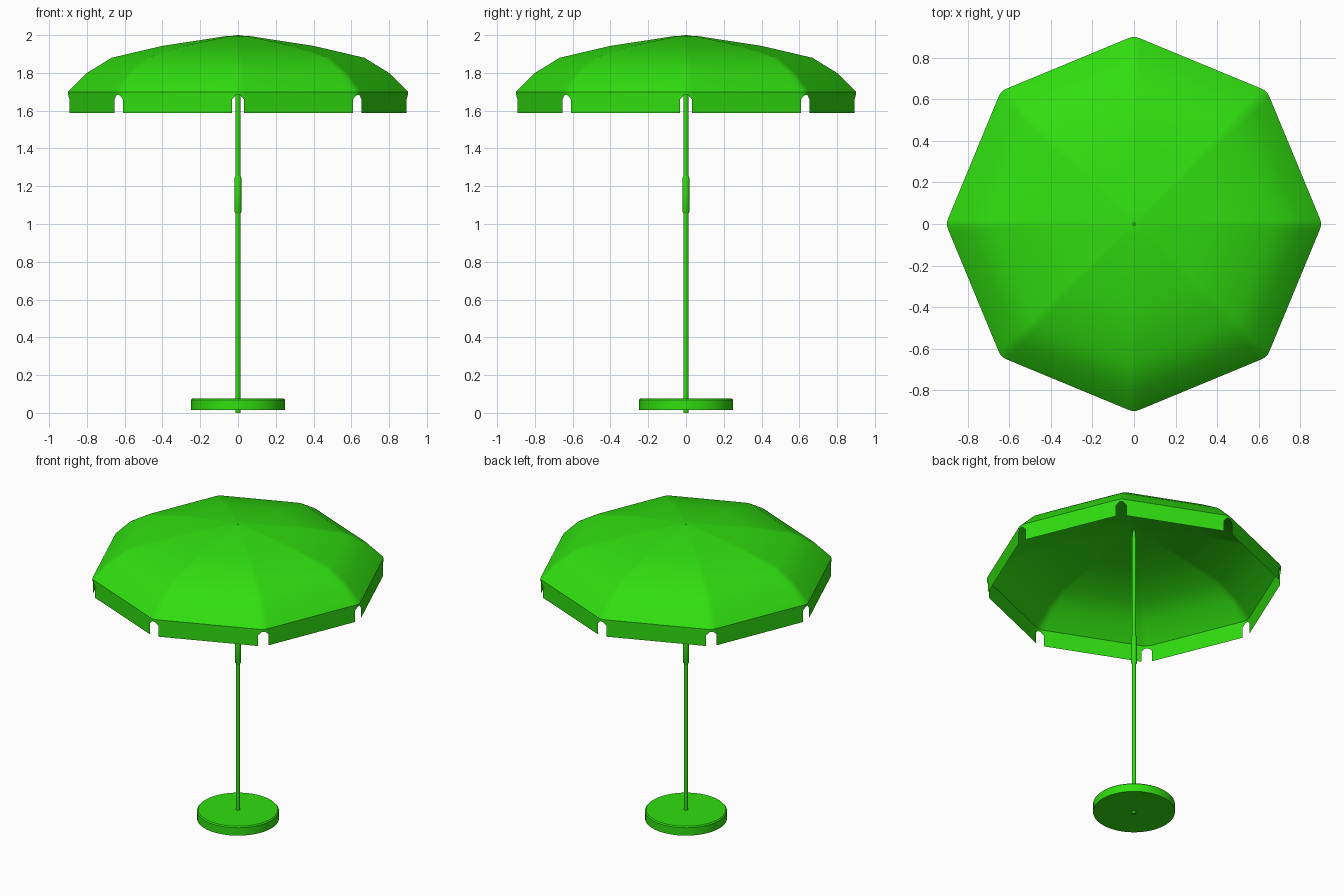
import bpy
import bmesh
from math import cos, sin, pi, radians
from mathutils import Matrix, Vector

cube = bpy.data.objects.get("Cube")
if cube:
    bpy.data.objects.remove(cube, do_unlink=True)

green = bpy.data.materials.new("bright_green")
green.use_nodes = True
green.diffuse_color = (0.03, 0.73, 0.005, 1)
green.node_tree.nodes["Principled BSDF"].inputs["Base Color"].default_value = green.diffuse_color


def finish(bm, name, angle):
    """Turn a bmesh into a smooth-shaded green object."""
    mesh = bpy.data.meshes.new(name)
    bm.to_mesh(mesh)
    bm.free()
    mesh.materials.append(green)
    obj = bpy.data.objects.new(name, mesh)
    bpy.context.collection.objects.link(obj)
    bpy.ops.object.select_all(action="DESELECT")
    obj.select_set(True)
    bpy.context.view_layer.objects.active = obj
    bpy.ops.object.shade_smooth_by_angle(angle=radians(angle))
    return obj


def lathe(name, profile, sides):
    """Closed solid of revolution from (radius, height) pairs, bottom to top."""
    bm = bmesh.new()
    rings = [[bm.verts.new((r * cos(2 * pi * i / sides), r * sin(2 * pi * i / sides), z))
              for i in range(sides)] for r, z in profile]
    for low, high in zip(rings, rings[1:]):
        for i in range(sides):
            j = (i + 1) % sides
            bm.faces.new((low[i], low[j], high[j], high[i]))
    bm.faces.new(rings[0][::-1])
    bm.faces.new(rings[-1])
    return finish(bm, name, 35)


# Rounded octagon outline: four points around each corner
RIM = 0.9
corner = [(0.892, -0.032), (0.899, -0.011), (0.899, 0.011), (0.892, 0.032)]
outline = [Matrix.Rotation(k * pi / 4, 3, "Z") @ Vector((x, y, 0))
           for k in range(8) for x, y in corner]
count = len(outline)

# Canopy: outline scaled along the rib profile
bm = bmesh.new()
ribs = [(RIM, 1.70), (0.8, 1.80), (0.67, 1.88), (0.4, 1.943), (0.06, 1.995)]
rings = [[bm.verts.new(p * (r / RIM) + Vector((0, 0, z))) for p in outline] for r, z in ribs]
for low, high in zip(rings, rings[1:]):
    for i in range(count):
        j = (i + 1) % count
        bm.faces.new((low[i], low[j], high[j], high[i]))
apex = bm.verts.new((0, 0, 1.998))
for i in range(count):
    bm.faces.new((rings[-1][i], rings[-1][(i + 1) % count], apex))
finish(bm, "canopy", 38)

# Valance: hanging panels with an arched notch at every corner
bm = bmesh.new()
notch = [1.66, 1.683, 1.683, 1.66]
top = [bm.verts.new(p + Vector((0, 0, 1.70))) for p in outline]
arch = [bm.verts.new(p + Vector((0, 0, notch[i % 4]))) for i, p in enumerate(outline)]
hem = {i: bm.verts.new(p + Vector((0, 0, 1.587)))
       for i, p in enumerate(outline) if i % 4 in (0, 3)}
for i in range(count):
    j = (i + 1) % count
    bm.faces.new((arch[i], arch[j], top[j], top[i]))
    if i % 4 == 3:
        bm.faces.new((hem[i], hem[j], arch[j], arch[i]))
finish(bm, "valance", 30)

# Pole, joint sleeve and weighted base
lathe("pole", [(0.013, 0), (0.013, 1.93), (0.007, 2.0)], 16)
lathe("pole_sleeve", [(0.013, 1.055), (0.018, 1.065), (0.018, 1.245), (0.013, 1.255)], 16)
lathe("base", [(0.25, 0.015), (0.25, 0.068), (0.243, 0.075)], 48)
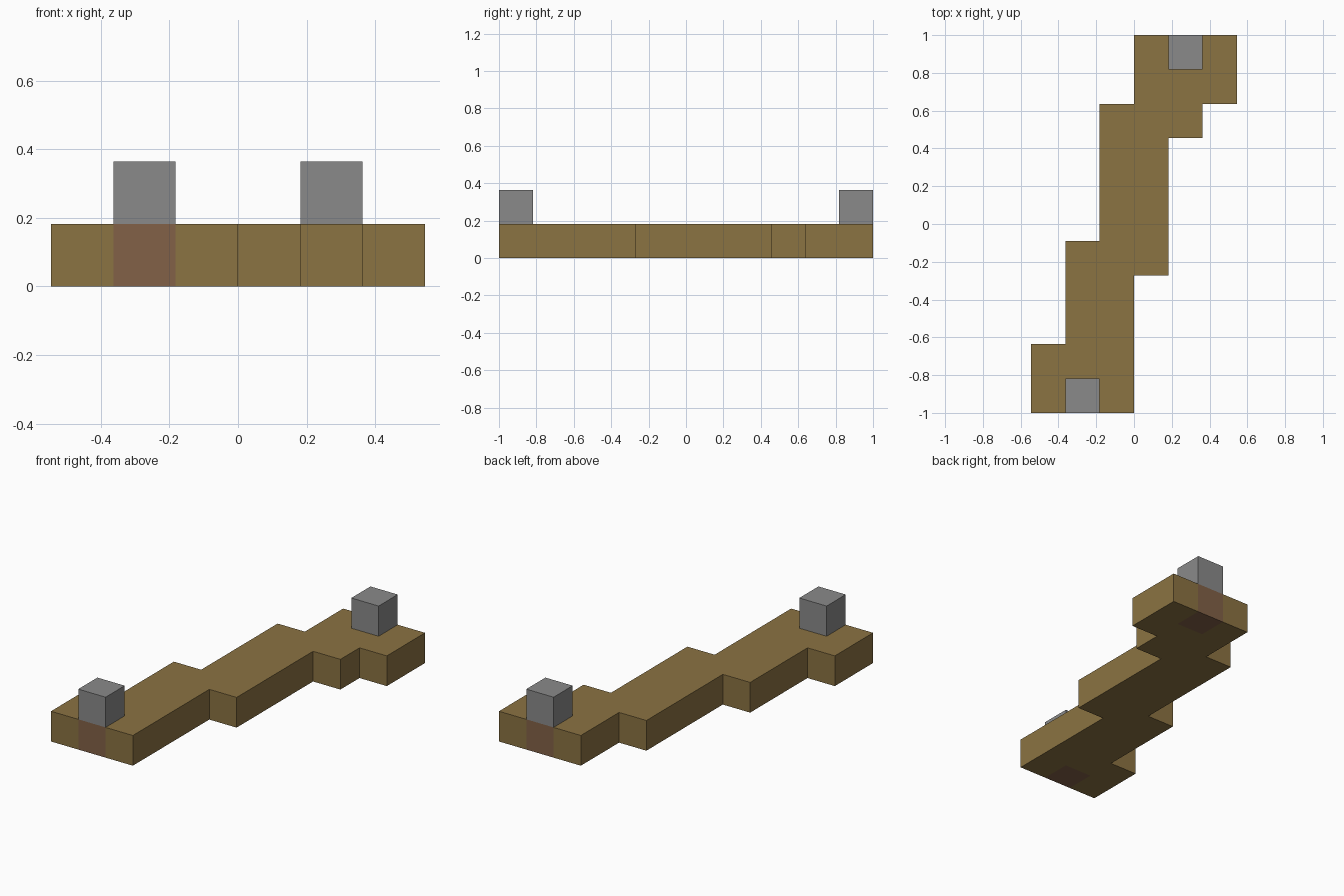
import bpy
import bmesh

cube = bpy.data.objects.get("Cube")
if cube:
    bpy.data.objects.remove(cube, do_unlink=True)

U = 2 / 11  # one block


def material(name, srgb):
    color = [((c / 255 + 0.055) / 1.055) ** 2.4 for c in srgb] + [1]
    mat = bpy.data.materials.new(name)
    mat.use_nodes = True
    mat.diffuse_color = color
    mat.node_tree.nodes["Principled BSDF"].inputs["Base Color"].default_value = color
    return mat


def prism(name, outline, bottom, top, mat):
    """Extrude an outline, given in blocks, between two heights."""
    bm = bmesh.new()
    face = bm.faces.new([bm.verts.new((x * U, y * U, bottom * U)) for x, y in outline])
    grown = bmesh.ops.extrude_face_region(bm, geom=[face])["geom"]
    verts = [v for v in grown if isinstance(v, bmesh.types.BMVert)]
    bmesh.ops.translate(bm, verts=verts, vec=(0, 0, (top - bottom) * U))
    bmesh.ops.recalc_face_normals(bm, faces=bm.faces)
    mesh = bpy.data.meshes.new(name)
    bm.to_mesh(mesh)
    bm.free()
    mesh.materials.append(mat)
    obj = bpy.data.objects.new(name, mesh)
    bpy.context.collection.objects.link(obj)


wood = material("brown wood", (139, 115, 66))
stone = material("grey stone", (138, 138, 138))
clay = material("reddish brown", (130, 97, 71))

# Stepped deck, with a notch at each end for the post footing
deck = [(0, -5.5), (0, -1.5), (1, -1.5), (1, 2.5), (2, 2.5), (2, 3.5), (3, 3.5), (3, 5.5),
        (2, 5.5), (2, 4.5), (1, 4.5), (1, 5.5), (0, 5.5),
        (0, 3.5), (-1, 3.5), (-1, -0.5), (-2, -0.5), (-2, -3.5), (-3, -3.5), (-3, -5.5),
        (-2, -5.5), (-2, -4.5), (-1, -4.5), (-1, -5.5)]
prism("deck", deck, 0, 1, wood)

# Footing and post at each end
for end, side in (("front", -1), ("back", 1)):
    square = [(side * x, side * y) for x, y in ((1, 4.5), (2, 4.5), (2, 5.5), (1, 5.5))]
    prism(end + "_footing", square, 0, 1, clay)
    prism(end + "_post", square, 1, 2, stone)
+---+
## WORK ORDER
Leave the pictures out and reproduce every record above exactly.

## COMPLETED EXERCISE
import bpy
import bmesh
from math import cos, sin, pi, radians
from mathutils import Matrix, Vector

cube = bpy.data.objects.get("Cube")
if cube:
    bpy.data.objects.remove(cube, do_unlink=True)

green = bpy.data.materials.new("bright_green")
green.use_nodes = True
green.diffuse_color = (0.03, 0.73, 0.005, 1)
green.node_tree.nodes["Principled BSDF"].inputs["Base Color"].default_value = green.diffuse_color


def finish(bm, name, angle):
    """Turn a bmesh into a smooth-shaded green object."""
    mesh = bpy.data.meshes.new(name)
    bm.to_mesh(mesh)
    bm.free()
    mesh.materials.append(green)
    obj = bpy.data.objects.new(name, mesh)
    bpy.context.collection.objects.link(obj)
    bpy.ops.object.select_all(action="DESELECT")
    obj.select_set(True)
    bpy.context.view_layer.objects.active = obj
    bpy.ops.object.shade_smooth_by_angle(angle=radians(angle))
    return obj


def lathe(name, profile, sides):
    """Closed solid of revolution from (radius, height) pairs, bottom to top."""
    bm = bmesh.new()
    rings = [[bm.verts.new((r * cos(2 * pi * i / sides), r * sin(2 * pi * i / sides), z))
              for i in range(sides)] for r, z in profile]
    for low, high in zip(rings, rings[1:]):
        for i in range(sides):
            j = (i + 1) % sides
            bm.faces.new((low[i], low[j], high[j], high[i]))
    bm.faces.new(rings[0][::-1])
    bm.faces.new(rings[-1])
    return finish(bm, name, 35)


# Rounded octagon outline: four points around each corner
RIM = 0.9
corner = [(0.892, -0.032), (0.899, -0.011), (0.899, 0.011), (0.892, 0.032)]
outline = [Matrix.Rotation(k * pi / 4, 3, "Z") @ Vector((x, y, 0))
           for k in range(8) for x, y in corner]
count = len(outline)

# Canopy: outline scaled along the rib profile
bm = bmesh.new()
ribs = [(RIM, 1.70), (0.8, 1.80), (0.67, 1.88), (0.4, 1.943), (0.06, 1.995)]
rings = [[bm.verts.new(p * (r / RIM) + Vector((0, 0, z))) for p in outline] for r, z in ribs]
for low, high in zip(rings, rings[1:]):
    for i in range(count):
        j = (i + 1) % count
        bm.faces.new((low[i], low[j], high[j], high[i]))
apex = bm.verts.new((0, 0, 1.998))
for i in range(count):
    bm.faces.new((rings[-1][i], rings[-1][(i + 1) % count], apex))
finish(bm, "canopy", 38)

# Valance: hanging panels with an arched notch at every corner
bm = bmesh.new()
notch = [1.66, 1.683, 1.683, 1.66]
top = [bm.verts.new(p + Vector((0, 0, 1.70))) for p in outline]
arch = [bm.verts.new(p + Vector((0, 0, notch[i % 4]))) for i, p in enumerate(outline)]
hem = {i: bm.verts.new(p + Vector((0, 0, 1.587)))
       for i, p in enumerate(outline) if i % 4 in (0, 3)}
for i in range(count):
    j = (i + 1) % count
    bm.faces.new((arch[i], arch[j], top[j], top[i]))
    if i % 4 == 3:
        bm.faces.new((hem[i], hem[j], arch[j], arch[i]))
finish(bm, "valance", 30)

# Pole, joint sleeve and weighted base
lathe("pole", [(0.013, 0), (0.013, 1.93), (0.007, 2.0)], 16)
lathe("pole_sleeve", [(0.013, 1.055), (0.018, 1.065), (0.018, 1.245), (0.013, 1.255)], 16)
lathe("base", [(0.25, 0.015), (0.25, 0.068), (0.243, 0.075)], 48)
import bpy
import bmesh

cube = bpy.data.objects.get("Cube")
if cube:
    bpy.data.objects.remove(cube, do_unlink=True)

U = 2 / 11  # one block


def material(name, srgb):
    color = [((c / 255 + 0.055) / 1.055) ** 2.4 for c in srgb] + [1]
    mat = bpy.data.materials.new(name)
    mat.use_nodes = True
    mat.diffuse_color = color
    mat.node_tree.nodes["Principled BSDF"].inputs["Base Color"].default_value = color
    return mat


def prism(name, outline, bottom, top, mat):
    """Extrude an outline, given in blocks, between two heights."""
    bm = bmesh.new()
    face = bm.faces.new([bm.verts.new((x * U, y * U, bottom * U)) for x, y in outline])
    grown = bmesh.ops.extrude_face_region(bm, geom=[face])["geom"]
    verts = [v for v in grown if isinstance(v, bmesh.types.BMVert)]
    bmesh.ops.translate(bm, verts=verts, vec=(0, 0, (top - bottom) * U))
    bmesh.ops.recalc_face_normals(bm, faces=bm.faces)
    mesh = bpy.data.meshes.new(name)
    bm.to_mesh(mesh)
    bm.free()
    mesh.materials.append(mat)
    obj = bpy.data.objects.new(name, mesh)
    bpy.context.collection.objects.link(obj)


wood = material("brown wood", (139, 115, 66))
stone = material("grey stone", (138, 138, 138))
clay = material("reddish brown", (130, 97, 71))

# Stepped deck, with a notch at each end for the post footing
deck = [(0, -5.5), (0, -1.5), (1, -1.5), (1, 2.5), (2, 2.5), (2, 3.5), (3, 3.5), (3, 5.5),
        (2, 5.5), (2, 4.5), (1, 4.5), (1, 5.5), (0, 5.5),
        (0, 3.5), (-1, 3.5), (-1, -0.5), (-2, -0.5), (-2, -3.5), (-3, -3.5), (-3, -5.5),
        (-2, -5.5), (-2, -4.5), (-1, -4.5), (-1, -5.5)]
prism("deck", deck, 0, 1, wood)

# Footing and post at each end
for end, side in (("front", -1), ("back", 1)):
    square = [(side * x, side * y) for x, y in ((1, 4.5), (2, 4.5), (2, 5.5), (1, 5.5))]
    prism(end + "_footing", square, 0, 1, clay)
    prism(end + "_post", square, 1, 2, stone)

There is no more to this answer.